Second, the days in which manufacturing and mining could create millions of jobs are gone: the formal jobs the document wants to create are disappearing across the globe. The question is not how to get them back but how to ensure that everyone can make a living without them.
Ducking the key question
A sign that the document ignores inclusion is that it has nothing to say about township business besides a throw-away line about reducing costs. So a key question – how to link people in townships and shack settlements into the formal economy – is ducked. This despite the fact that it offers a far more credible way out of poverty than reviving jobs which are gone.
Nor is there anything about how to revive mining areas hit by the loss of jobs which will never come back. Or on how to stimulate economic activity for people who 20 years ago would have worked in factory jobs which have gone forever. And so there’s nothing on ensuring that formal business and government strengthen economic activity on the ground rather than snuffing it out.
There isn’t much on the education and training needed to help people adjust to new realities. Or programmes to boost grassroots livelihoods – such as grants and local infrastructure.
Only two proposals address these issues: the document calls for more effective rules to boost competition, and for changes to the settlement patterns in cities, which relegate the poor to the fringes where they are shut out of the mainstream economy.
But neither proposal is fleshed out. It’s therefore fair to question how much of a priority they really are.

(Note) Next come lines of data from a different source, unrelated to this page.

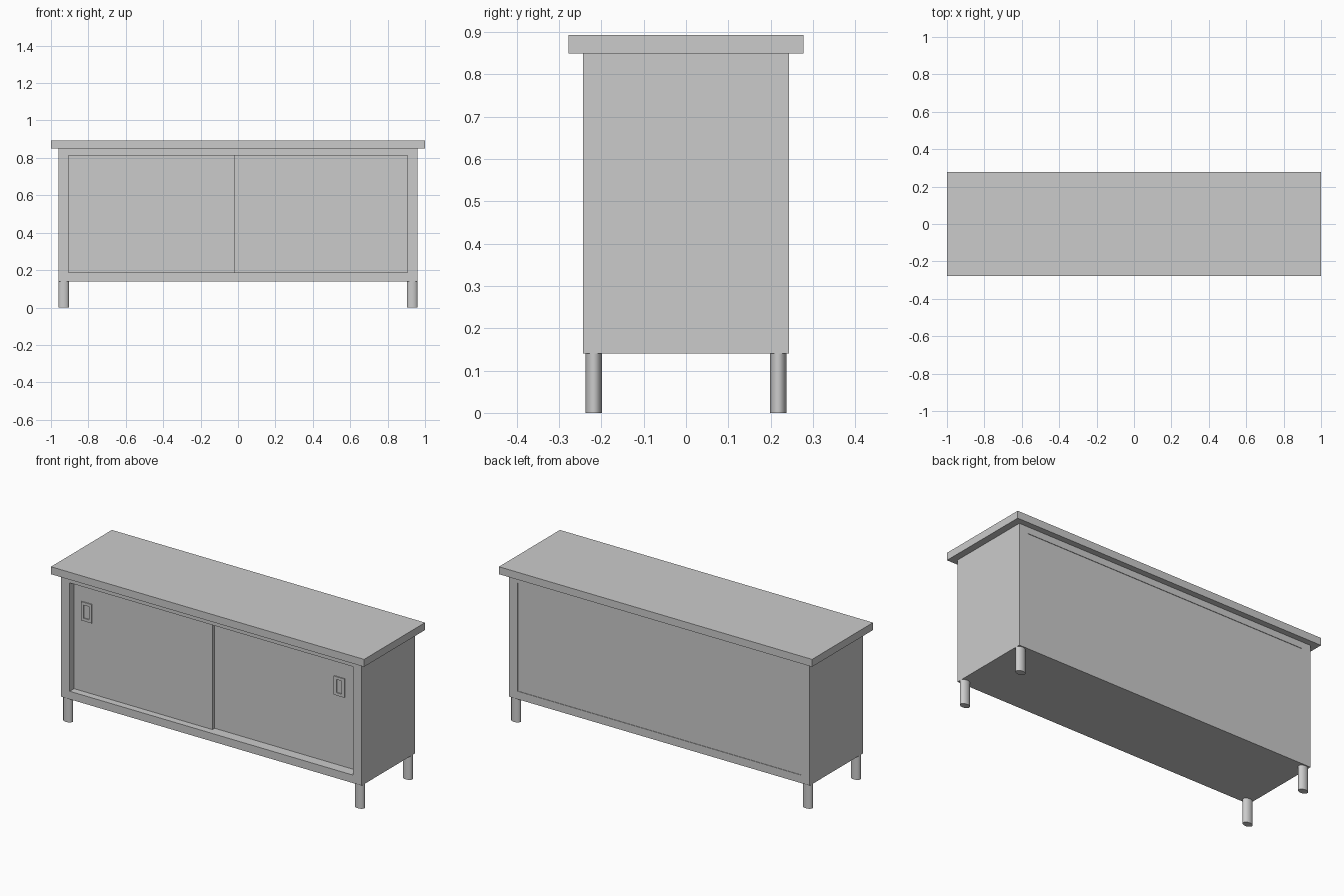
import bpy, bmesh
from mathutils import Matrix

if "Cube" in bpy.data.objects:
    bpy.data.objects.remove(bpy.data.objects["Cube"])


def boxes(name, spans):
    """One object made of axis-aligned boxes (x0, x1, y0, y1, z0, z1)."""
    bm = bmesh.new()
    for x0, x1, y0, y1, z0, z1 in spans:
        m = (Matrix.Translation(((x0 + x1) / 2, (y0 + y1) / 2, (z0 + z1) / 2))
             @ Matrix.Diagonal((x1 - x0, y1 - y0, z1 - z0, 1)))
        bmesh.ops.create_cube(bm, size=1, matrix=m)
    me = bpy.data.meshes.new(name)
    bm.to_mesh(me)
    bm.free()
    ob = bpy.data.objects.new(name, me)
    bpy.context.collection.objects.link(ob)
    return ob


W, D = 0.96, 0.243            # carcass half width and half depth
Z0, Z1 = 0.14, 0.85           # carcass bottom and top
OX, OZ0, OZ1 = 0.905, 0.186, 0.812   # door opening

# Worktop
boxes("worktop", [(-1, 1, -0.278, 0.278, Z1, 0.893)])

# Carcass: side walls, bottom, top rail box
boxes("left_side", [(-W, -OX, -D, D, Z0, Z1)])
boxes("right_side", [(OX, W, -D, D, Z0, Z1)])
boxes("bottom_panel", [(-OX, OX, -D, D, Z0, OZ0)])
boxes("top_panel", [(-OX, OX, -D, D, OZ1, Z1)])

# Back panel, very slightly inset
boxes("back_panel", [(-OX, OX, D - 0.02, D - 0.003, OZ0, OZ1)])

# Sliding doors: the left one runs in front of the right one
doors = {"left": (-OX, -0.02, -D + 0.04, -0.823, 0.65),
         "right": (-0.06, OX, -D + 0.06, 0.777, 0.641)}
for side, (x0, x1, y, hx, hz) in doors.items():
    boxes(side + "_door", [(x0, x1, y, y + 0.018, OZ0, OZ1)])
    # Flush pull: thin rim around a recess
    a, b, c, d, t = 0.017, 0.038, 0.034, 0.054, 0.006
    boxes(side + "_pull", [
        (hx - c, hx - a, y - t, y, hz - d, hz + d),
        (hx + a, hx + c, y - t, y, hz - d, hz + d),
        (hx - a, hx + a, y - t, y, hz - d, hz - b),
        (hx - a, hx + a, y - t, y, hz + b, hz + d)])

# Oval legs
for sx, xn in ((-1, "left"), (1, "right")):
    for sy, yn in ((-1, "front"), (1, "back")):
        bpy.ops.mesh.primitive_cylinder_add(
            vertices=32, radius=1, depth=Z0, location=(sx * 0.932, sy * 0.218, Z0 / 2))
        leg = bpy.context.object
        leg.name = f"{yn}_{xn}_leg"
        leg.scale = (0.0285, 0.0195, 1)
        bpy.ops.object.transform_apply(location=False, rotation=False, scale=True)
        bpy.ops.object.shade_smooth_by_angle()
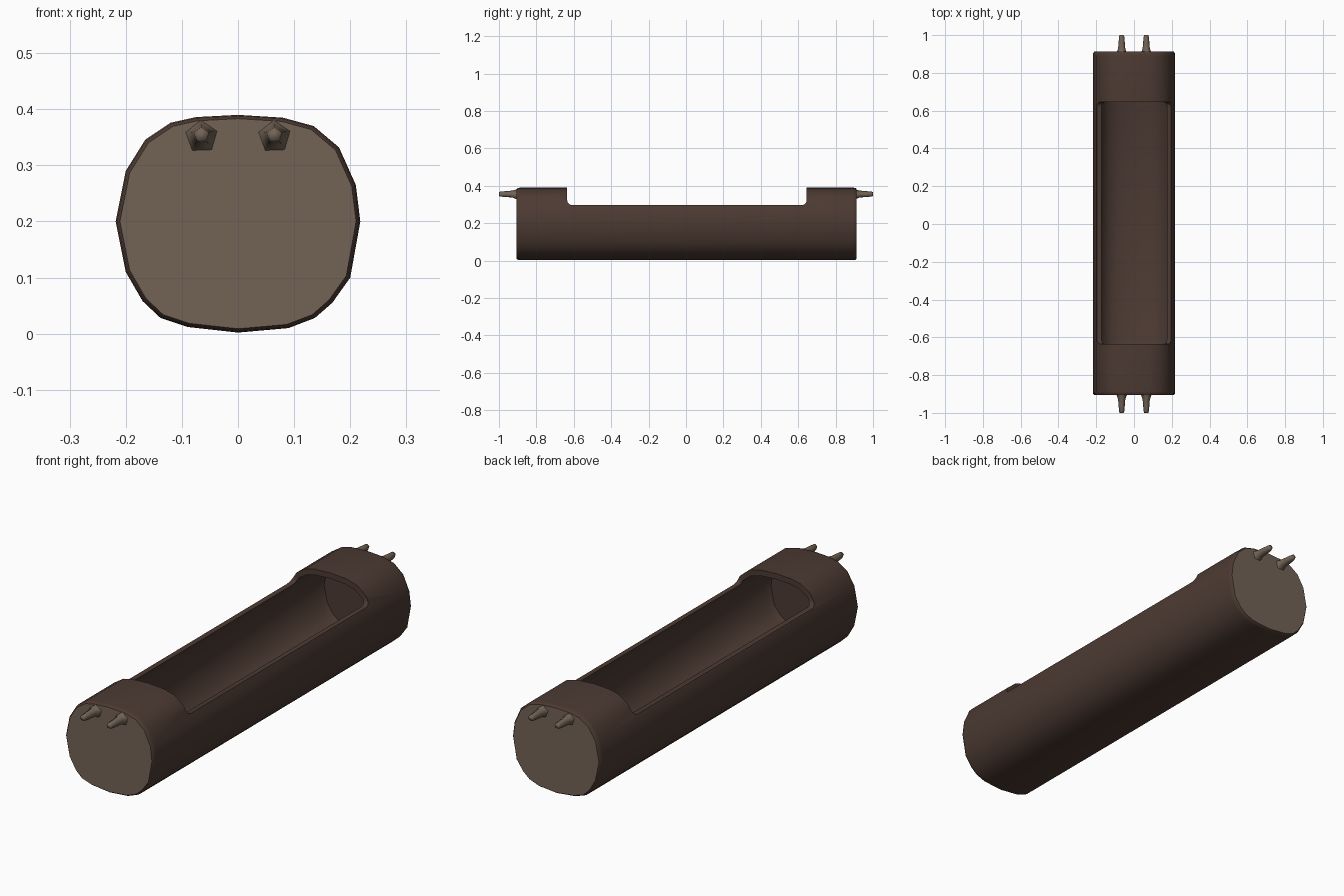
import bpy, bmesh, math
from mathutils import Vector

if "Cube" in bpy.data.objects:
    bpy.data.objects.remove(bpy.data.objects["Cube"])


def material(name, rgb):
    m = bpy.data.materials.new(name)
    m.diffuse_color = (*rgb, 1)
    m.use_nodes = True
    m.node_tree.nodes["Principled BSDF"].inputs["Base Color"].default_value = m.diffuse_color
    return m


bark = material("dark bark", (0.072, 0.042, 0.032))
wood = material("pale cut wood", (0.17, 0.125, 0.092))

# Log cross-section (x, z), counter-clockwise from the top
PROFILE = [(0, .39), (-.075, .386), (-.12, .376), (-.165, .346), (-.2, .29), (-.218, .2),
           (-.2, .11), (-.17, .058), (-.138, .028), (-.09, .012), (0, .002), (.09, .01),
           (.137, .028), (.168, .055), (.2, .1), (.218, .2), (.21, .265), (.18, .332),
           (.135, .37), (.08, .385)]
CZ = 0.196


def section(y, sx=1.0, sz=1.0):
    return [Vector((x * sx, y, CZ + (z - CZ) * sz)) for x, z in PROFILE]


def loft(name, rings, mats):
    """Skin a stack of rings and close both ends."""
    bm = bmesh.new()
    vs = [[bm.verts.new(p) for p in r] for r in rings]
    n = len(vs[0])
    for a, b in zip(vs, vs[1:]):
        for i in range(n):
            bm.faces.new((a[i], a[(i + 1) % n], b[(i + 1) % n], b[i]))
    bm.faces.new(vs[0])
    bm.faces.new(vs[-1])
    bmesh.ops.recalc_face_normals(bm, faces=bm.faces)
    me = bpy.data.meshes.new(name)
    bm.to_mesh(me)
    bm.free()
    ob = bpy.data.objects.new(name, me)
    bpy.context.collection.objects.link(ob)
    for m in mats:
        me.materials.append(m)
    return ob


def smooth(ob, angle):
    bpy.ops.object.select_all(action='DESELECT')
    ob.select_set(True)
    bpy.context.view_layer.objects.active = ob
    bpy.ops.object.shade_smooth_by_angle(angle=math.radians(angle))


# Log body with softened ends
log = loft("log_trough", [section(-.905, .965, .965), section(-.899, .99, .99), section(-.885),
                          section(.892), section(.906, .99, .99), section(.912, .965, .965)],
           [bark, wood])

# Hollow running under both end hoods
hollow = loft("hollow_cutter", [section(-.865, .86, .80), section(-.84, .92, .87),
                                section(.845, .92, .87), section(.872, .86, .80)], [bark])

# Side outline of the open top, with rounded lower corners
Y0, Y1, ZR, R = -.635, .645, .297, .025
outline = [(Y1, .6), (Y0, .6)]
for k in range(5):
    a = math.radians(180 + 22.5 * k)
    outline.append((Y0 + R + R * math.cos(a), ZR + R + R * math.sin(a)))
for k in range(5):
    a = math.radians(270 + 22.5 * k)
    outline.append((Y1 - R + R * math.cos(a), ZR + R + R * math.sin(a)))
notch = loft("notch_cutter", [[Vector((x, y, z)) for y, z in outline] for x in (-.4, .4)], [bark])

for cutter in (hollow, notch):
    mod = log.modifiers.new("cut", 'BOOLEAN')
    mod.operation = 'DIFFERENCE'
    mod.solver = 'EXACT'
    mod.object = cutter
bpy.context.view_layer.update()
cut = bpy.data.meshes.new_from_object(
    log.evaluated_get(bpy.context.evaluated_depsgraph_get()))
log.modifiers.clear()
log.data = cut
for cutter in (hollow, notch):
    bpy.data.objects.remove(cutter)

# Pale cut wood on the outer end faces
for p in log.data.polygons:
    p.material_index = int(abs(p.center.y) > .9 and abs(p.normal.y) > .75)
smooth(log, 38)

# Flared five-sided pegs, two at each end
for end, label in ((-1, "front"), (1, "back")):
    for side, hand in ((-1, "left"), (1, "right")):
        rings = []
        for y, r, z in ((.895, .034, .349), (.91, .027, .352), (.93, .020, .354),
                        (.96, .0175, .354), (.992, .0145, .354), (1.0, .011, .354)):
            rings.append([Vector((side * .065 + r * math.cos(t), end * y, z + r * math.sin(t)))
                          for t in (math.radians(72 * i + 20) for i in range(5))])
        smooth(loft(f"{label}_{hand}_peg", rings, [wood]), 75)
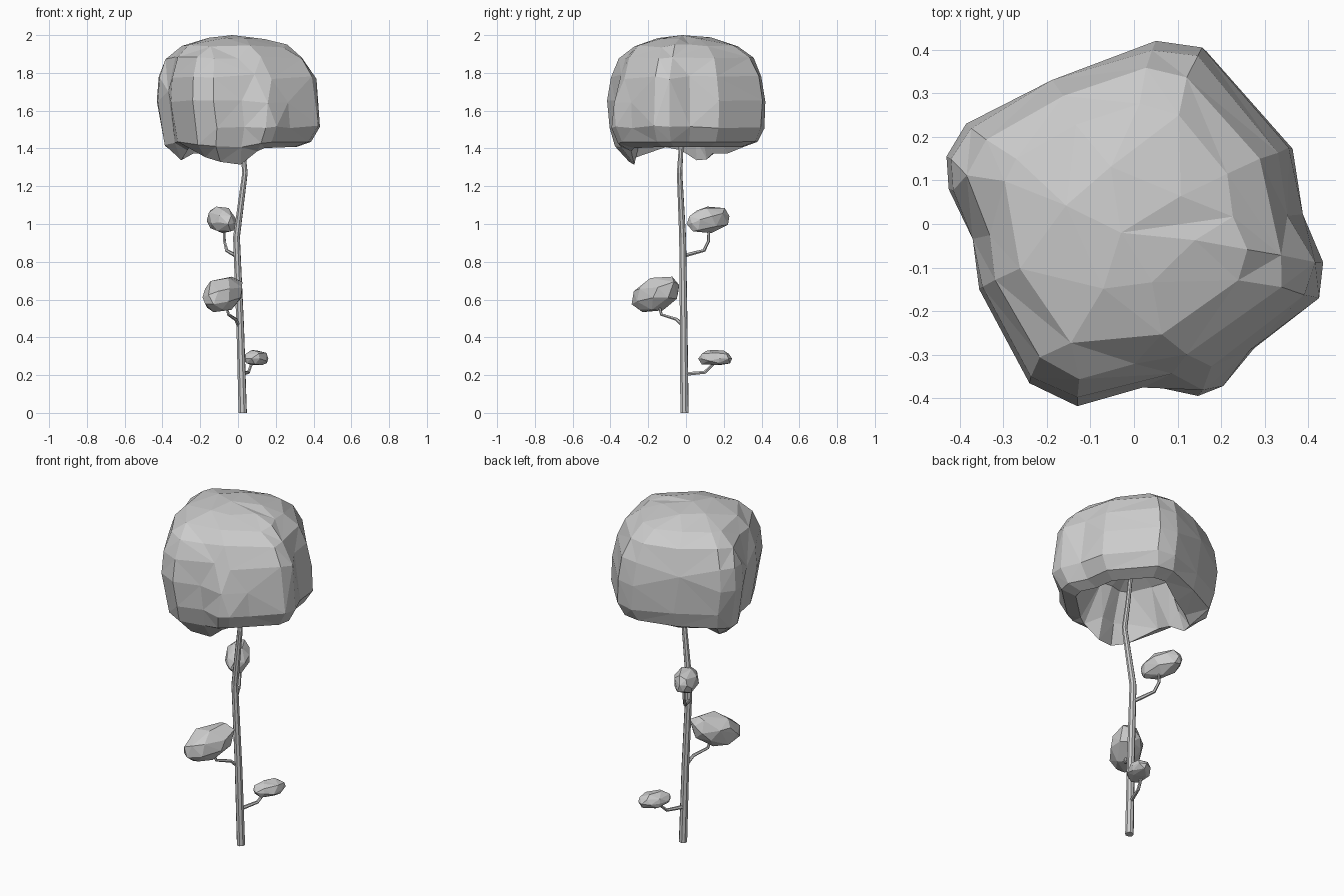
import bpy, bmesh, math, random
from mathutils import Vector

random.seed(4)
if "Cube" in bpy.data.objects:
    bpy.data.objects.remove(bpy.data.objects["Cube"])

# One plain grey for the whole tree
grey = bpy.data.materials.new("plain grey")
grey.use_nodes = True
grey.diffuse_color = (0.6, 0.6, 0.6, 1)
grey.node_tree.nodes["Principled BSDF"].inputs["Base Color"].default_value = (0.6, 0.6, 0.6, 1)


def add_mesh(name, bm, detail):
    """Turn a bmesh into an object with coarse, irregular facets."""
    bmesh.ops.recalc_face_normals(bm, faces=bm.faces[:])
    mesh = bpy.data.meshes.new(name)
    bm.to_mesh(mesh)
    bm.free()
    mesh.materials.append(grey)
    obj = bpy.data.objects.new(name, mesh)
    bpy.context.collection.objects.link(obj)
    obj.modifiers.new("coarse facets", "DECIMATE").ratio = detail


def add_limb(name, points, radii, sides_level):
    """Faceted tapering tube through the given points."""
    curve = bpy.data.curves.new(name, "CURVE")
    curve.dimensions = "3D"
    curve.bevel_depth = 1
    curve.bevel_resolution = sides_level
    curve.use_fill_caps = True
    spline = curve.splines.new("POLY")
    spline.points.add(len(points) - 1)
    for p, co, r in zip(spline.points, points, radii):
        p.co = (*co, 1)
        p.radius = r
    spline.use_smooth = False
    curve.materials.append(grey)
    obj = bpy.data.objects.new(name, curve)
    bpy.context.collection.objects.link(obj)


def add_clump(name, centre, half, axis, flat=-1.0):
    """Low-poly leaf clump, long along axis, with an optional flat underside."""
    bm = bmesh.new()
    bmesh.ops.create_icosphere(bm, subdivisions=2, radius=1)
    turn = Vector(axis).to_track_quat("X", "Z")
    for v in bm.verts:
        v.co *= 1 + random.uniform(-0.05, 0.05)
        v.co.z = max(v.co.z, flat)
        v.co = Vector(centre) + turn @ Vector([c * h for c, h in zip(v.co, half)])
    add_mesh(name, bm, 0.6)


# Trunk and its side branches
add_limb("trunk",
         [(.025, -.008, 0), (.012, -.012, .45), (-.008, -.018, .93), (.037, -.034, 1.27),
          (.022, -.025, 1.42), (0, -.01, 1.72)],
         [.023, .021, .019, .015, .013, .011], 2)
twig = [.011, .009, .008, .007]
add_limb("low_branch", [(.015, -.01, .205), (.055, .1, .215), (.07, .14, .255), (.08, .15, .28)], twig, 1)
add_limb("middle_branch", [(.005, -.01, .455), (-.012, -.05, .495), (-.05, -.13, .52), (-.065, -.145, .58)], twig, 1)
add_limb("upper_branch", [(-.008, -.018, .83), (-.06, .095, .86), (-.072, .12, .91), (-.072, .12, 1.0)], twig, 1)

# Leaf clumps on the branches
add_clump("low_clump", (.094, .153, .287), (.093, .062, .047), (.05, .1, 0), -0.7)
add_clump("middle_clump", (-.078, -.158, .628), (.15, .092, .088), (.1, .15, .07))
add_clump("upper_clump", (-.088, .122, 1.022), (.124, .066, .072), (-.05, .1, .02))

# Crown: plan outline lofted through rings, folding under into a hollow
outline = [(.05, .42), (.16, .405), (.25, .29), (.355, .175), (.375, .02), (.43, -.09), (.415, -.17),
           (.27, -.295), (.195, -.38), (.135, -.40), (.02, -.38), (-.13, -.418), (-.24, -.365),
           (-.355, -.15), (-.37, -.03), (-.425, .08), (-.43, .155), (-.385, .23), (-.17, .34)]
# Each ring: size, height, sideways shift, depth of the front dent
profile = [(.36, 1.98, -.02, 0), (.66, 1.945, -.02, .05), (.85, 1.88, -.015, .1), (.955, 1.78, -.006, .1),
           (1, 1.65, 0, .05), (.975, 1.51, .014, 0)]
# Each hanging lobe: bearing, drop, spread
lobes = [(-95, .11, 20), (165, .075, 18), (110, .045, 14), (-130, .05, 14)]


def bump(x, y, centre, width):
    """Smooth bump, 1 at the centre bearing and fading to each side."""
    off = (math.degrees(math.atan2(y, x)) - centre + 180) % 360 - 180
    return math.exp(-(off / width) ** 2)


def lip_drop(x, y):
    """How far the lower lip hangs at this bearing."""
    return sum(drop * bump(x, y, bearing, width) for bearing, drop, width in lobes)


bm = bmesh.new()
rings = []
for s, z, shift, dent in profile:
    ring = []
    for x, y in outline:
        # The outline rounds off towards the top
        rounding = 1 + 0.9 * (1 - s) * (0.41 / math.hypot(x, y) - 1)
        k = s * rounding * (1 - dent * bump(x, y, -66, 18))
        k *= 1 if s == 1 else random.uniform(.985, 1.015)
        ring.append(bm.verts.new((x * k + shift, y * k, z + random.uniform(-.006, .006))))
    rings.append(ring)
# Lip and inside of the hollow, the rim wider at the back corner
for s, z, hang, rim in [(.9, 1.435, .3, 0), (.72, 1.408, 1, .16), (.64, 1.47, .3, .16), (.45, 1.6, 0, .06)]:
    ring = []
    for x, y in outline:
        k = s - rim * bump(x, y, 135, 22)
        ring.append(bm.verts.new((x * k, y * k, z - hang * lip_drop(x, y))))
    rings.append(ring)
for a, b in zip(rings, rings[1:]):
    for i in range(len(outline)):
        j = (i + 1) % len(outline)
        bm.faces.new((a[i], a[j], b[j], b[i]))
for ring, tip in ((rings[0], (-.03, -.02, 2.0)), (rings[-1], (0, 0, 1.68))):
    v = bm.verts.new(tip)
    for i in range(len(ring)):
        bm.faces.new((ring[i], ring[(i + 1) % len(ring)], v))
bmesh.ops.triangulate(bm, faces=bm.faces[:])
add_mesh("crown", bm, 0.65)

The ANC discussion document on economic transformation isn’t radical enough not because it refuses to substitute slogans for thinking. Rather because it doesn’t break with an economic debate which – on the left, right and centre – is about how to keep current patterns alive, not how to change them.